Faced with this challenge, ITSMA worked with members of our ABM Council to identify the full range of skills required for ABM success and create a competency assessment. The assessment helps marketing leaders evaluate their teams and identify areas for improvement, both with individual marketers and their teams as a whole.
To date, we have had more than 100 currently practicing ABMers from companies including Amdocs, BT, Cognizant, IBM, KPMG, Microsoft, and Oracle participate in ITSMA’s ABM Competency Assessment. The assessment covers eight essential areas of ABM competencies, as shown below.
Based on their backgrounds, it makes sense that most marketers who have taken the assessment scored well in the core areas of marketing communications. Field marketing (73%), event marketing (61%), and marketing communications (60%) are the most common roles that ABM marketers currently hold or have previously held.
However, these skills are just one area of importance.
Marcom Skills Not Sufficient

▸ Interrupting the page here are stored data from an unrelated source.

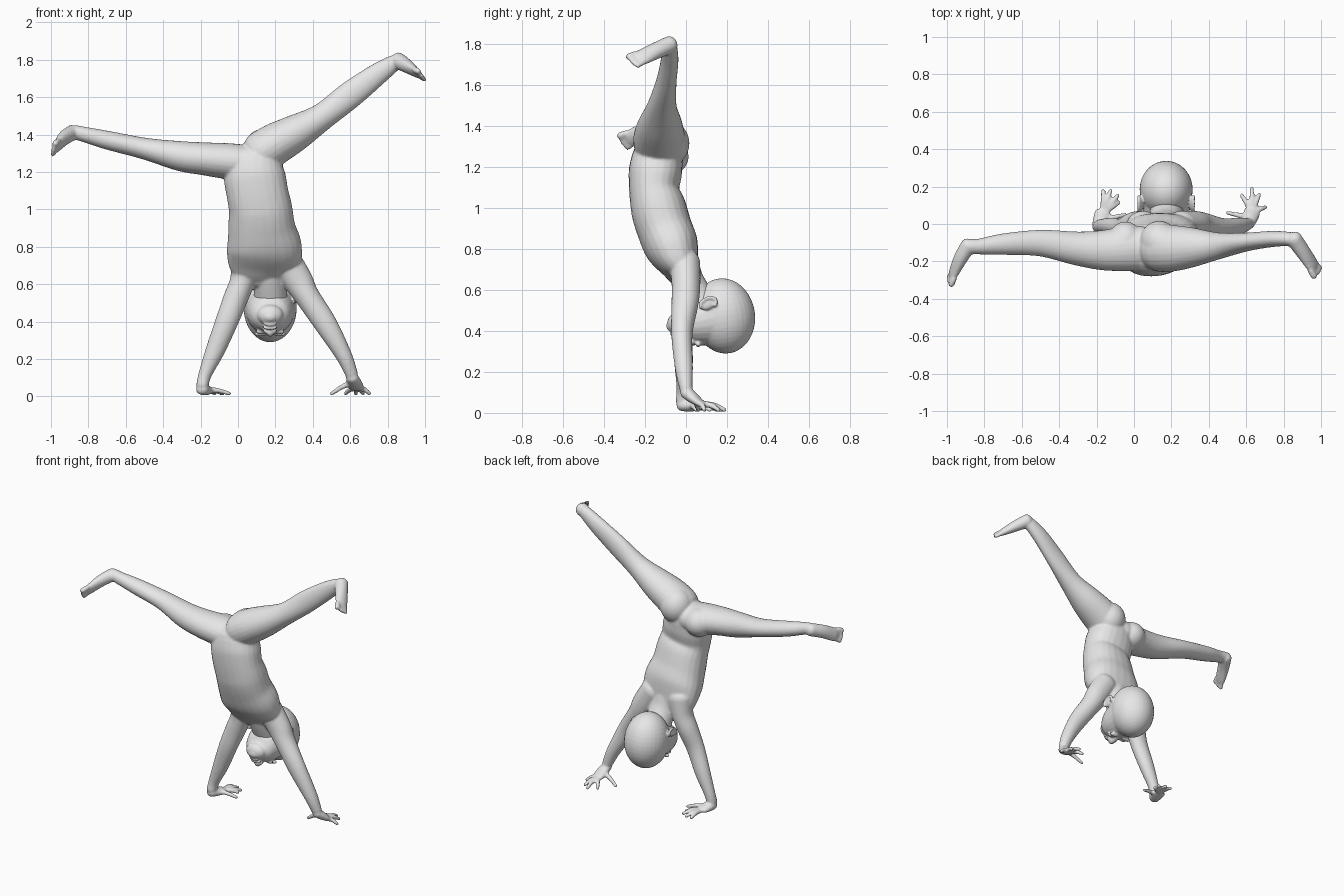
import bpy, bmesh, math
from mathutils import Vector, Matrix

clay = bpy.data.materials.new("grey clay")
clay.diffuse_color = (0.8, 0.8, 0.8, 1)
X, Y, Z = Vector((1, 0, 0)), Vector((0, 1, 0)), Vector((0, 0, 1))


def catmull(p, q, r, s, t):
    return tuple(0.5 * (2 * b + (c - a) * t + (2 * a - 5 * b + 4 * c - d) * t * t
                        + (3 * b - a - 3 * c + d) * t ** 3) for a, b, c, d in zip(p, q, r, s))


def tube(bm, pts, ref=Y, segs=24, steps=5, power=2.0):
    """Smooth limb through (x, y, z, radius across, radius along ref) with rounded ends."""
    ext = [pts[0]] + list(pts) + [pts[-1]]
    path = [catmull(*ext[i:i + 4], k / steps) for i in range(len(pts) - 1) for k in range(steps)]
    path.append(pts[-1])
    pos = [Vector(p[:3]) for p in path]
    last = len(pos) - 1
    frames = [(pos[i], (pos[min(i + 1, last)] - pos[max(i - 1, 0)]).normalized(),
               path[i][3], path[i][4]) for i in range(last + 1)]

    def cap(f, sign):
        c, t, a, b = f
        return [(c + t * sign * 0.85 * min(a, b) * math.sin(h), t, a * math.cos(h), b * math.cos(h))
                for h in (0.35, 0.7, 1.05, 1.4)]
    frames = cap(frames[0], -1)[::-1] + frames + cap(frames[-1], 1)
    rings = []
    for c, t, a, b in frames:
        u = t.cross(ref).normalized()
        v = u.cross(t)
        ring = []
        for k in range(segs):
            h = 2 * math.pi * k / segs
            cx, sy = math.cos(h), math.sin(h)
            cx = math.copysign(abs(cx) ** (2 / power), cx)
            sy = math.copysign(abs(sy) ** (2 / power), sy)
            ring.append(bm.verts.new(c + u * a * cx + v * b * sy))
        rings.append(ring)
    for r, s in zip(rings, rings[1:]):
        for k in range(segs):
            m = (k + 1) % segs
            bm.faces.new((r[k], r[m], s[m], s[k]))
    bm.faces.new(rings[0][::-1])
    bm.faces.new(rings[-1])


def ball(bm, c, r, tilt=0.0):
    """Ellipsoid, tilted about x."""
    m = Matrix.Translation(c) @ Matrix.Rotation(tilt, 4, 'X') @ Matrix.Diagonal((*r, 1))
    bmesh.ops.create_uvsphere(bm, u_segments=32, v_segments=20, radius=1, matrix=m)


def finish(bm, name, voxel, smooth):
    """Fuse the overlapping volumes into one soft skin."""
    bmesh.ops.recalc_face_normals(bm, faces=bm.faces)
    me = bpy.data.meshes.new(name)
    bm.to_mesh(me)
    bm.free()
    me.materials.append(clay)
    for p in me.polygons:
        p.use_smooth = True
    ob = bpy.data.objects.new(name, me)
    bpy.context.collection.objects.link(ob)
    rm = ob.modifiers.new("fuse", 'REMESH')
    rm.mode = 'VOXEL'
    rm.voxel_size = voxel
    rm.use_smooth_shade = True
    sm = ob.modifiers.new("soften", 'SMOOTH')
    sm.factor = 0.5
    sm.iterations = smooth
    return ob


def foot(bm, pts, leg):
    """Heel to ball, then five toes fanned across the width."""
    tube(bm, pts, leg)
    end = Vector(pts[-1][:3])
    d = (end - Vector(pts[1][:3])).normalized()
    w = d.cross(leg).normalized()
    for k in range(5):
        s = (k - 2) / 2
        r = 0.012 + (0.005 if k == (0 if leg.x < 0 else 4) else 0)
        a = end + w * s * 0.032
        b = a + d * (0.042 - 0.006 * abs(s)) + w * s * 0.004
        tube(bm, [(*a, r, r), (*b, r, r)], leg, 12)


def hand(bm, wrist, palm, tips):
    """Flat palm with four fingers and a thumb resting on the floor."""
    wrist, palm = Vector(wrist), Vector(palm)
    mid = wrist.lerp(palm, 0.5)
    tube(bm, [(*wrist, 0.034, 0.03), (*mid, 0.042, 0.028), (*palm, 0.045, 0.02)], Z)
    for i, (x, y) in enumerate(tips):
        tip = Vector((x, y, 0.014))
        base = palm.lerp(tip, 0.2) if i else mid
        knuckle = base.lerp(tip, 0.5) + Z * 0.008
        tube(bm, [(*base, 0.016, 0.016), (*knuckle, 0.0145, 0.0145), (*tip, 0.011, 0.011)], Z, 12)


# ---- body: torso, limbs, hands and feet fused together
bm = bmesh.new()
tube(bm, [(0.155, 0.005, 0.64, 0.13, 0.06), (0.145, -0.02, 0.70, 0.19, 0.088),
          (0.14, -0.065, 0.80, 0.20, 0.13), (0.127, -0.105, 0.90, 0.18, 0.135),
          (0.12, -0.135, 1.00, 0.17, 0.135), (0.105, -0.155, 1.08, 0.165, 0.122),
          (0.09, -0.15, 1.17, 0.165, 0.13), (0.085, -0.14, 1.24, 0.15, 0.125)], power=2.25)
# buttocks
ball(bm, (-0.045, -0.095, 1.25), (0.095, 0.108, 0.095))
ball(bm, (0.135, -0.095, 1.315), (0.105, 0.112, 0.115))
# neck
tube(bm, [(0.155, -0.005, 0.72, 0.09, 0.07), (0.165, 0.015, 0.64, 0.085, 0.075),
          (0.175, 0.07, 0.53, 0.09, 0.085)])
# raised leg
tube(bm, [(0.13, -0.13, 1.305, 0.115, 0.125), (0.2, -0.13, 1.35, 0.112, 0.125),
          (0.31, -0.125, 1.41, 0.098, 0.107), (0.45, -0.117, 1.495, 0.073, 0.072),
          (0.60, -0.096, 1.612, 0.073, 0.05), (0.74, -0.08, 1.718, 0.06, 0.043),
          (0.83, -0.08, 1.78, 0.045, 0.038)])
foot(bm, [(0.855, -0.08, 1.795, 0.043, 0.045), (0.905, -0.15, 1.765, 0.043, 0.036),
          (0.947, -0.21, 1.737, 0.045, 0.024), (0.96, -0.23, 1.728, 0.042, 0.018)],
     Vector((0.8, 0, 0.6)))
# level leg
tube(bm, [(0.04, -0.13, 1.25, 0.095, 0.12), (-0.06, -0.135, 1.258, 0.096, 0.118),
          (-0.18, -0.14, 1.27, 0.088, 0.106), (-0.31, -0.13, 1.285, 0.08, 0.09),
          (-0.5, -0.102, 1.325, 0.058, 0.071), (-0.7, -0.108, 1.37, 0.05, 0.057),
          (-0.82, -0.12, 1.40, 0.041, 0.043), (-0.87, -0.12, 1.412, 0.038, 0.04)])
foot(bm, [(-0.885, -0.115, 1.41, 0.042, 0.042), (-0.925, -0.18, 1.385, 0.043, 0.037),
          (-0.96, -0.25, 1.348, 0.045, 0.025), (-0.97, -0.275, 1.337, 0.042, 0.018)],
     Vector((-0.97, 0, 0.24)))
# straight arms
tube(bm, [(0.25, -0.005, 0.73, 0.085, 0.075), (0.32, 0.0, 0.62, 0.08, 0.07),
          (0.37, -0.005, 0.535, 0.067, 0.066), (0.47, -0.02, 0.385, 0.061, 0.052),
          (0.565, -0.01, 0.22, 0.044, 0.044), (0.607, 0.0, 0.12, 0.034, 0.032)])
tube(bm, [(0.05, -0.005, 0.73, 0.09, 0.075), (0.025, 0.0, 0.62, 0.068, 0.07),
          (-0.01, -0.005, 0.53, 0.066, 0.066), (-0.06, -0.02, 0.40, 0.061, 0.052),
          (-0.12, -0.012, 0.25, 0.052, 0.046), (-0.175, -0.01, 0.12, 0.036, 0.036),
          (-0.19, -0.015, 0.06, 0.033, 0.036)])
# hands, thumb first
hand(bm, (0.61, 0.0, 0.10), (0.632, 0.065, 0.05),
     [(0.50, 0.06), (0.575, 0.155), (0.63, 0.19), (0.67, 0.16), (0.705, 0.09)])
hand(bm, (-0.192, -0.02, 0.038), (-0.165, 0.06, 0.03),
     [(-0.045, 0.05), (-0.08, 0.115), (-0.085, 0.155), (-0.125, 0.18), (-0.165, 0.18)])
finish(bm, "body", 0.0075, 5)

# ---- head: bald skull, tapered jaw, ears and soft features
bm = bmesh.new()
HX = 0.172
ball(bm, (HX, 0.185, 0.473), (0.142, 0.152, 0.184), 0.15)
tube(bm, [(HX, 0.14, 0.465, 0.135, 0.14), (HX, 0.05, 0.445, 0.122, 0.118),
          (HX, -0.01, 0.435, 0.1, 0.09), (HX, -0.045, 0.435, 0.07, 0.055)], Z)
ball(bm, (HX, -0.068, 0.425), (0.04, 0.028, 0.03))           # chin
ball(bm, (HX, -0.062, 0.388), (0.038, 0.018, 0.009), 0.5)    # lower lip
ball(bm, (HX, -0.05, 0.368), (0.04, 0.018, 0.009), 0.5)      # upper lip
tube(bm, [(HX, 0.04, 0.342, 0.014, 0.014), (HX, -0.02, 0.338, 0.018, 0.02),
          (HX, -0.03, 0.345, 0.02, 0.02)], Z, 16)            # nose
for s in (-1, 1):
    ball(bm, (HX + s * 0.022, -0.025, 0.35), (0.014, 0.016, 0.014))          # nostril
    ball(bm, (HX + s * 0.05, 0.028, 0.346), (0.026, 0.016, 0.014), -0.5)     # eyelid
    ball(bm, (HX + s * 0.05, 0.06, 0.334), (0.036, 0.013, 0.013), -0.5)      # brow
    # ear with a raised rim
    ball(bm, (HX + s * 0.136, 0.105, 0.53), (0.012, 0.042, 0.026), 0.45)
    rim = []
    for k in range(9):
        h = -0.9 + k * 0.5
        p = Vector((0, 0.042 * math.cos(h), 0.028 * math.sin(h)))
        p = Matrix.Rotation(0.45, 3, 'X') @ p + Vector((HX + s * 0.146, 0.108, 0.532))
        rim.append((*p, 0.0085, 0.0085))
    tube(bm, rim, X, 10, 3)
finish(bm, "head", 0.006, 4)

“Traditional marketing communications skills are good, but not sufficient,” explains Jeff Sands, ITSMA’s vice president and ABM practice co-lead. “ABM marketers also need leadership skills to build alliances across the organization, find the right people and resources, and most importantly, manage strategic relationships.”
In fact, Sands notes, “Marketers with sales experience are most likely to be successful with ABM, given the importance of working with sales and thinking commercially. ABMers have to deliver real business results, not just provide technical skills and institutional knowledge.”
Skills related to Account Relationships and Strategy, however, were self-identified as areas of relative weakness for many ABM marketers. Specific areas of concern include:
- I challenge the account team and the client to see the art of the possible for mutual betterment of the client and our company (3.7 on a 5-point scale)
- I incorporate the client’s ecosystem and our strategic partners into ABM planning and execution, when appropriate (3.7)
- I track every touch point with the customer to ensure that each results in a positive experience and moves the needle on the relationship, beginning with the first point of contact and continuing post service delivery (3.4)
Keep in mind that these are self-assessments from marketers already doing ABM with well-developed programs. While they feel the need to strengthen their own capabilities in these and other areas, the even bigger challenge is expanding the team with equally or more skilled counterparts to make sure the programs continue to grow and thrive.
Skill gaps will certainly differ from company to company, as will the particular needs of each team working in different business environments. But having a skills profile of your own ABM team and how it compares to the industry can be an essential step in identifying and targeting the most important areas for near-term improvement.